Collected data
◇ ◇ ◇
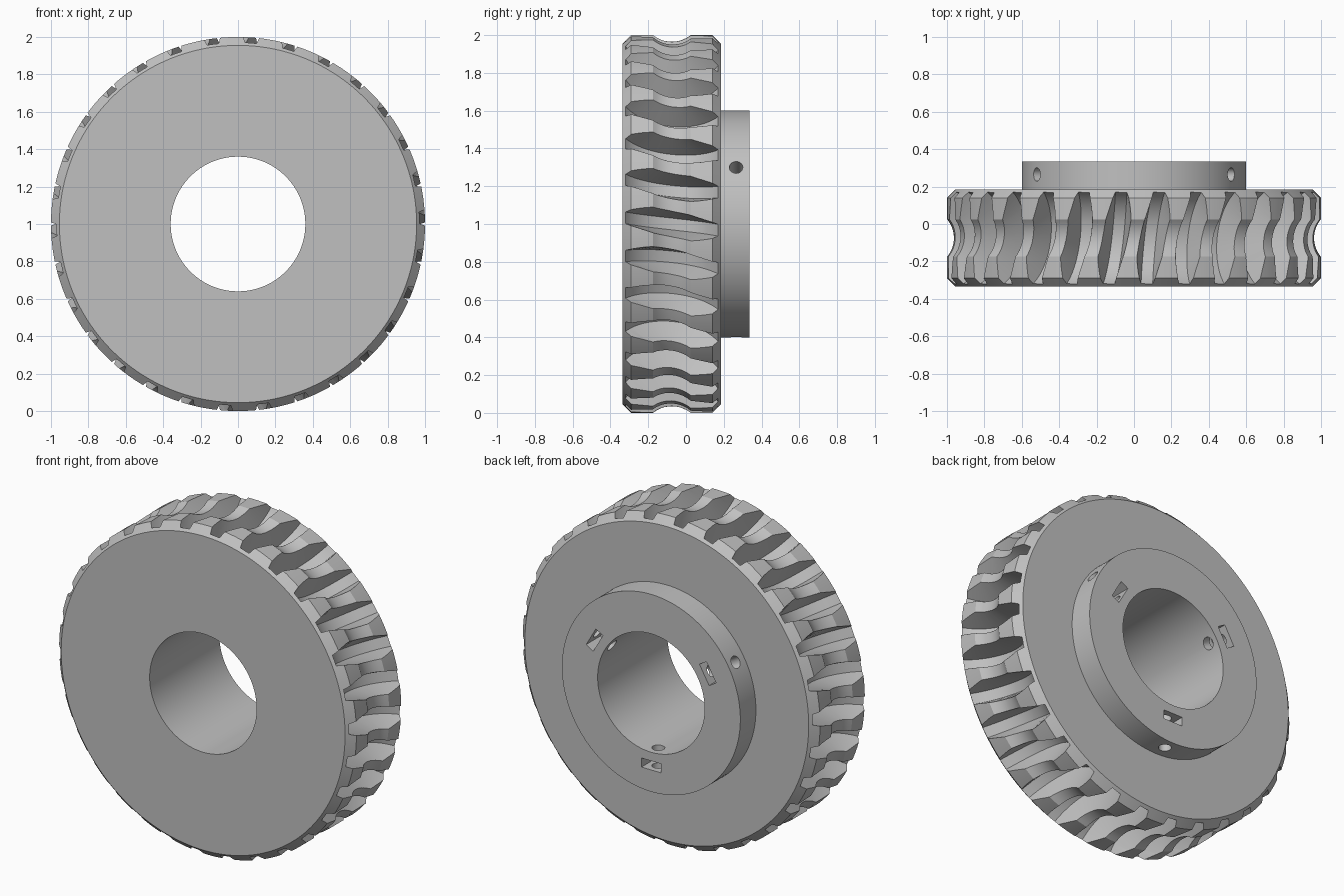
import bpy
import bmesh
from math import sin, cos, pi, radians
from mathutils import Matrix, Vector

if "Cube" in bpy.data.objects:
    bpy.data.objects.remove(bpy.data.objects["Cube"], do_unlink=True)

# Main dimensions
TEETH = 30
FRONT, BACK, HUB_BACK = -0.335, 0.185, 0.335
CHAMFER = 0.045
BORE, HUB = 0.36, 0.6
MID_Y = (FRONT + BACK) / 2
WORM_R = 1.125                  # radius at which the mating worm axis sits
THROAT, THREAD = 0.16, 0.29     # worm root and tip radii
PITCH = 0.206
SCREW_Y = 0.265

steel = bpy.data.materials.new("grey_steel")
steel.use_nodes = True
grey = (0.53, 0.53, 0.53, 1)
steel.diffuse_color = grey
steel.node_tree.nodes["Principled BSDF"].inputs["Base Color"].default_value = grey


def finish(bm, name):
    bmesh.ops.recalc_face_normals(bm, faces=bm.faces)
    mesh = bpy.data.meshes.new(name)
    bm.to_mesh(mesh)
    bm.free()
    mesh.materials.append(steel)
    obj = bpy.data.objects.new(name, mesh)
    bpy.context.collection.objects.link(obj)
    return obj


def turn(angle):
    """Clockwise turn about the wheel axis, seen from the front."""
    return Matrix.Rotation(angle, 4, "Y")


def lathe(profile, steps, name):
    """Closed ring from a closed (radius, y) profile."""
    bm = bmesh.new()
    rings = [[bm.verts.new(turn(2 * pi * i / steps) @ Vector((0, y, r)))
              for r, y in profile] for i in range(steps)]
    n = len(profile)
    for i in range(steps):
        a, b = rings[i], rings[(i + 1) % steps]
        for j in range(n):
            k = (j + 1) % n
            bm.faces.new((a[j], a[k], b[k], b[j]))
    return finish(bm, name)


def cut(target, cutter):
    cutter.hide_render = True
    mod = target.modifiers.new("cut", "BOOLEAN")
    mod.operation = "DIFFERENCE"
    mod.solver = "EXACT"
    mod.object = cutter
    bpy.context.view_layer.objects.active = target
    bpy.ops.object.modifier_apply(modifier=mod.name)
    bpy.data.objects.remove(cutter, do_unlink=True)


# Wheel blank with throated rim, chamfers, hub and bore
half = (THROAT ** 2 - (WORM_R - 1) ** 2) ** 0.5
throat = []
for i in range(11):
    y = half * (2 * i / 10 - 1)
    throat.append((WORM_R - (THROAT ** 2 - y * y) ** 0.5, MID_Y + y))
profile = [(BORE, FRONT), (1 - CHAMFER, FRONT), (1, FRONT + CHAMFER)]
profile += throat
profile += [(1, BACK - CHAMFER), (1 - CHAMFER, BACK), (HUB, BACK),
            (HUB, HUB_BACK), (BORE, HUB_BACK)]
wheel = lathe(profile, 180, "worm_wheel")

# Tooth gaps: a short piece of worm thread repeated around the rim
bm = bmesh.new()
STEPS = 28
section = [(0.13, -0.077), (THREAD, -0.031), (THREAD, 0.031), (0.13, 0.077)]
for t in range(TEETH):
    spin = turn(2 * pi * (t + 0.5) / TEETH)
    loops = []
    for i in range(STEPS + 1):
        phi = radians(75) * (2 * i / STEPS - 1)
        loops.append([bm.verts.new(spin @ Vector((
            x + PITCH * phi / (2 * pi),
            MID_Y + rho * sin(phi),
            WORM_R - rho * cos(phi)))) for rho, x in section])
    for a, b in zip(loops, loops[1:]):
        for j in range(4):
            k = (j + 1) % 4
            bm.faces.new((a[j], a[k], b[k], b[j]))
    bm.faces.new(loops[0])
    bm.faces.new(loops[-1])
cut(wheel, finish(bm, "tooth_gap_cutter"))

# Three radial screw holes through the hub
bm = bmesh.new()
for angle in (60, 180, 300):
    place = turn(radians(angle)) @ Matrix.Translation((0, SCREW_Y, (BORE + HUB) / 2))
    bmesh.ops.create_cone(bm, cap_ends=True, segments=24, radius1=0.036,
                          radius2=0.036, depth=0.4, matrix=place)
cut(wheel, finish(bm, "screw_hole_cutter"))

# Three nut pockets opening on the hub's back face
bm = bmesh.new()
for angle in (60, 180, 300):
    place = turn(radians(angle)) @ Matrix.Translation((0, 0.3, 0.44))
    bmesh.ops.create_cube(bm, size=1, matrix=place @ Matrix.Diagonal((0.13, 0.2, 0.055, 1)))
cut(wheel, finish(bm, "nut_pocket_cutter"))

# Smooth round surfaces, crisp edges
bpy.ops.object.select_all(action="DESELECT")
wheel.select_set(True)
bpy.context.view_layer.objects.active = wheel
wheel.location.z = 1
bpy.ops.object.shade_smooth_by_angle(angle=radians(25))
◇ ◇ ◇
* Requirement
Copy each line from the data that features the string "angle".

* Solution for this task
def turn(angle):
    return Matrix.Rotation(angle, 4, "Y")
for angle in (60, 180, 300):
    place = turn(radians(angle)) @ Matrix.Translation((0, SCREW_Y, (BORE + HUB) / 2))
for angle in (60, 180, 300):
    place = turn(radians(angle)) @ Matrix.Translation((0, 0.3, 0.44))
bpy.ops.object.shade_smooth_by_angle(angle=radians(25))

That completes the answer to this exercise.